HB 162, in fact, does not meet the standard of OBC access practiced in other states. The bill does not authorize the release the OBC to the person to whom it obtains, but instead creates a “birth summary” of selected pieces of information from the certificate to be sent off to the adoptee. It also authorizes birthparents, upon request, to have their names redacted from the summary, Moreover, HB 162 demands that adoptees be high school graduates or the holders of a GED to access this parsed summary! Ironically, there may already a good number of pre-1985 adoptees with in-tact OBCs in their possession, legally obtained Continue Reading →
The amended version violates adult adoptees’ rights to due process and the equal protection of the law by allowing a birth parent to redact their name from the original birth certificate record. Adults should not be required to get permission from our birthparents to obtain our unaltered birth record.
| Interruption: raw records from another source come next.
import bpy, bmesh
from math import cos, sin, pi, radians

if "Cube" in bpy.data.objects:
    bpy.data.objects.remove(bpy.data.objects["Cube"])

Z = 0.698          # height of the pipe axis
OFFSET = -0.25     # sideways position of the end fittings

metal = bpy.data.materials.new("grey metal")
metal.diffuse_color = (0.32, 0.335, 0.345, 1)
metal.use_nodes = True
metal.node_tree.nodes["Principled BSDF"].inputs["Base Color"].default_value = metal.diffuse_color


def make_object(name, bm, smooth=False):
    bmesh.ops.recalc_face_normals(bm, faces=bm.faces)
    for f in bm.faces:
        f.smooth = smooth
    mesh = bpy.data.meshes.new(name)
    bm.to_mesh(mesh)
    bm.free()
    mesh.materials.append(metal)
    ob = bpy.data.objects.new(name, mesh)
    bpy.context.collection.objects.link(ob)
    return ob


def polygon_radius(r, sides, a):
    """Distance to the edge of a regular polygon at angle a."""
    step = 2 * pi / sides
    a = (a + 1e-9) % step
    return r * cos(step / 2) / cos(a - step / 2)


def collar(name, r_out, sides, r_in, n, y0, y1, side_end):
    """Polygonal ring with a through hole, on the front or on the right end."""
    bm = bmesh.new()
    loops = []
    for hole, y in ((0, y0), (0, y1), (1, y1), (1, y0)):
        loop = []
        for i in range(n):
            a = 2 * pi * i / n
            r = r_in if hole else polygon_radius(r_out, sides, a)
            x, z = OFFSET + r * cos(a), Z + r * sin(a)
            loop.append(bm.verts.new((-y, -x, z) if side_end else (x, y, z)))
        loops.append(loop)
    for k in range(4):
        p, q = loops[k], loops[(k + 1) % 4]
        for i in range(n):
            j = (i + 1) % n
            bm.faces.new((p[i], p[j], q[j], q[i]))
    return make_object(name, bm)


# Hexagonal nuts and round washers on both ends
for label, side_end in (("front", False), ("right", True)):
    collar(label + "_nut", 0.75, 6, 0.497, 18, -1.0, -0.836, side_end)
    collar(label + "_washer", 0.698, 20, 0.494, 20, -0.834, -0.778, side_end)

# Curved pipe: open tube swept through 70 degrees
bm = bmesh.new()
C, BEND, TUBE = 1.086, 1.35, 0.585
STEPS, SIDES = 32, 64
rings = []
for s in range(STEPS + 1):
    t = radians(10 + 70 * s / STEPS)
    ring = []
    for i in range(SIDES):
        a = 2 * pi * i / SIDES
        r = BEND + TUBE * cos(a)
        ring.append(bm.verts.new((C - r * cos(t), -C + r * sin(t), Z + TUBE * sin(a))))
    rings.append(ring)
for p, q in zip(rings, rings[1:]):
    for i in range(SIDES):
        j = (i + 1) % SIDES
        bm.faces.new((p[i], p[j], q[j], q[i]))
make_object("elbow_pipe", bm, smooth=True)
The amended version mandates that in order to receive the birth record information, one must be at least age 18 AND be either a high school graduate, have their GED, or be able to prove they have “legally withdrawn” from school. The subjects of school dropouts and birth certificate access are not related. Continue Reading →